  8. ^ Sharbutt, Jay (January 13, 1986). "Cap Cities Picks Chief for ABC Broadcasting". Los Angeles Times.
  9. ^ "Merger Would Mean New Style As Well as New Bosses at Disney", The New York Times, BILL CARTER, February 16, 2004
  10. ^ "DISNEY, CAPITAL CITIES/ABC AGREE TO MERGE; $19 Billion Transaction Will Enhance Shareholder Values By Creating World's Leading Entertainment And Communications Company".
  11. ^ "The Museum of Broadcast Communications – Encyclopedia of Television". Museum of Broadcast Communications.
  12. ^ "NYU Board of Trustees".
  13. ^ "Archived copy". Archived from the original on January 11, 2014. Retrieved July 9, 2010.{{cite web}}: CS1 maint: archived copy as title (link)
  14. ^

General and cited sources[edit]

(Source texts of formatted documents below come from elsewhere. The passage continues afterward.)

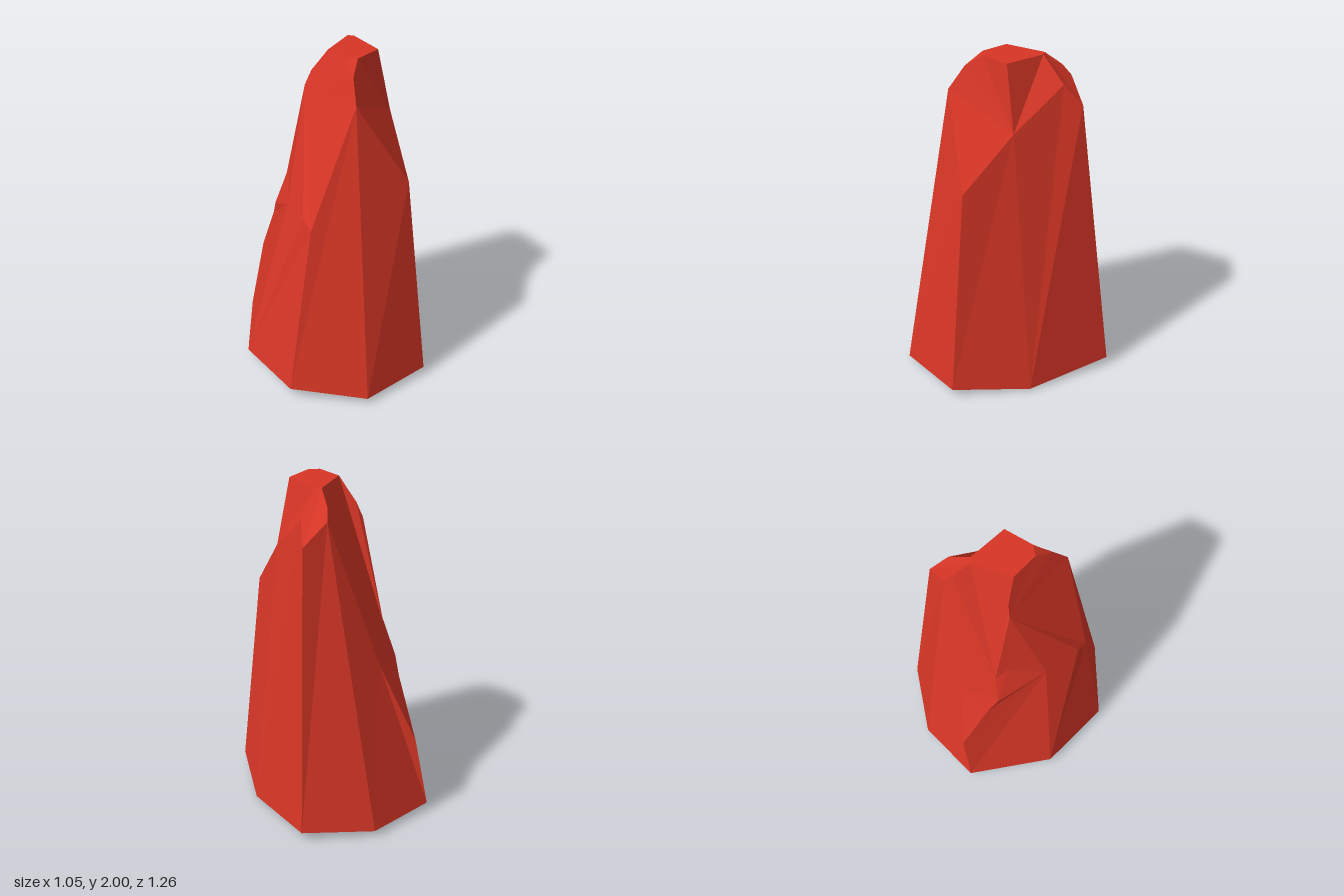
import * as THREE from 'three';

// Corner points, ring by ring
const base = {
  b0: [-0.02, 0.035, 0.63], b1: [0.41, 0.05, 0.5], b2: [0.525, 0.01, 0.05], b3: [0.47, 0.055, -0.48],
  b4: [0.07, 0.035, -0.63], b5: [-0.335, 0.055, -0.54], b6: [-0.53, 0.065, -0.05], b7: [-0.42, 0.06, 0.4],
  bottom: [0.05, 0, 0.02],
};
const shoulder = {
  A: [0.01, 1.8, 0.34], B: [0.32, 1.3, 0.38], C: [-0.255, 1.08, 0.335],
  R: [0.33, 1.62, 0.085], S: [0.32, 1.86, -0.21], T: [0.36, 1.74, -0.31],
  U: [0.21, 1.86, -0.305], V: [0.185, 1.92, -0.26],
  W: [0.03, 1.93, 0.25], X: [-0.08, 1.86, -0.085], Y: [-0.115, 1.77, -0.1],
};
const notch = {
  D: [-0.275, 1.127, 0.265], E: [-0.285, 1.1, 0.04], F: [-0.25, 0.948, -0.265], G: [-0.24, 0.845, -0.33],
  H: [-0.25, 0.506, -0.525], I: [-0.07, 0.977, -0.41], N: [-0.183, 1.15, -0.24], L: [-0.195, 1.22, -0.16],
};
const tip = {
  t0: [-0.01, 2, -0.01], t1: [0.17, 2, -0.16], t2: [0.2, 2, -0.14],
  t3: [0.245, 2, 0.09], t4: [0.09, 2, 0.17], t5: [0.03, 2, 0.145],
};
const points = { ...base, ...shoulder, ...notch, ...tip };
const core = new THREE.Vector3(0.05, 0.8, 0);

// Flat facets, each a fan around its first corner, turned to face away from the core
function facets(list) {
  const pos = [];
  for (const face of list) {
    const v = face.split(' ').map((k) => new THREE.Vector3(...points[k]));
    for (let i = 1; i < v.length - 1; i++) {
      const [a, b, c] = [v[0], v[i], v[i + 1]];
      const n = b.clone().sub(a).cross(c.clone().sub(a));
      const mid = a.clone().add(b).add(c).divideScalar(3).sub(core);
      const tri = n.dot(mid) > 0 ? [a, b, c] : [a, c, b];
      tri.forEach((p) => pos.push(p.x, p.y, p.z));
    }
  }
  const g = new THREE.BufferGeometry();
  g.setAttribute('position', new THREE.Float32BufferAttribute(pos, 3));
  g.computeVertexNormals();
  return g;
}

export function createModel() {
  const group = new THREE.Group();
  group.name = 'rockSpire';
  const red = new THREE.MeshStandardMaterial({ color: 0xd83626, flatShading: true });
  red.name = 'red stone';

  const parts = {
    // Tall tapering sides
    sides: ['b0 b1 B A', 'b7 b0 A C', 'b1 b2 R B', 'b2 b3 T S R', 'b3 b4 U T',
      'I U b4 b5 H', 'E F G H b5 b6', 'b6 b7 C D E'],
    // Steep faces above the ledge
    upperFaces: ['Y N L E D C A W t5 t0 X', 'N Y X t0 t1 V U I'],
    // Broken ledge at the back corner
    ledge: ['L N F E', 'I N F G H'],
    // Chamfered top
    crown: ['t0 t1 t2 t3 t4 t5', 'W t5 t4', 't1 t2 S T U V', 't2 t3 R S', 'R t3 t4 W A B'],
    // Shallow underside
    underside: ['bottom b0 b1 b2 b3 b4 b5 b6 b7 b0'],
  };
  for (const [name, list] of Object.entries(parts)) {
    const mesh = new THREE.Mesh(facets(list), red);
    mesh.name = name;
    group.add(mesh);
  }
  return group;
}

  • "Thomas S. Murphy", Encyclopedia of television, Editor Horace Newcomb, CRC Press, 2004, ISBN 978-1-57958-411-5
  • Forbes, Malcolm S. "Mighty CEOs Who are Also All-round Nice Guys are Rare." Forbes (New York), December 11, 1989.
  • Gibbs, Nancy. "Easy as ABC." Time (New York), August 14, 1995.
  • Hawver, W. Capital Cities/ABC The Early Years: 1954-1986 How the Minnow Came to Swallow The Whale. Radnor, Pennsylvania: Chilton, 1994.
  • Ländler, Mark. "Creators of the Big Deal, Capital Cities' Tandem Team." The New York Times, August 1, 1995.
  • Roberts, Johnnie L. "The Men Behind the Big Megadeals." Newsweek (New York), August 14, 1995.

External links[edit]

  • "TOM MURPHY", Harvard Business School, December 2000, Amy Blitz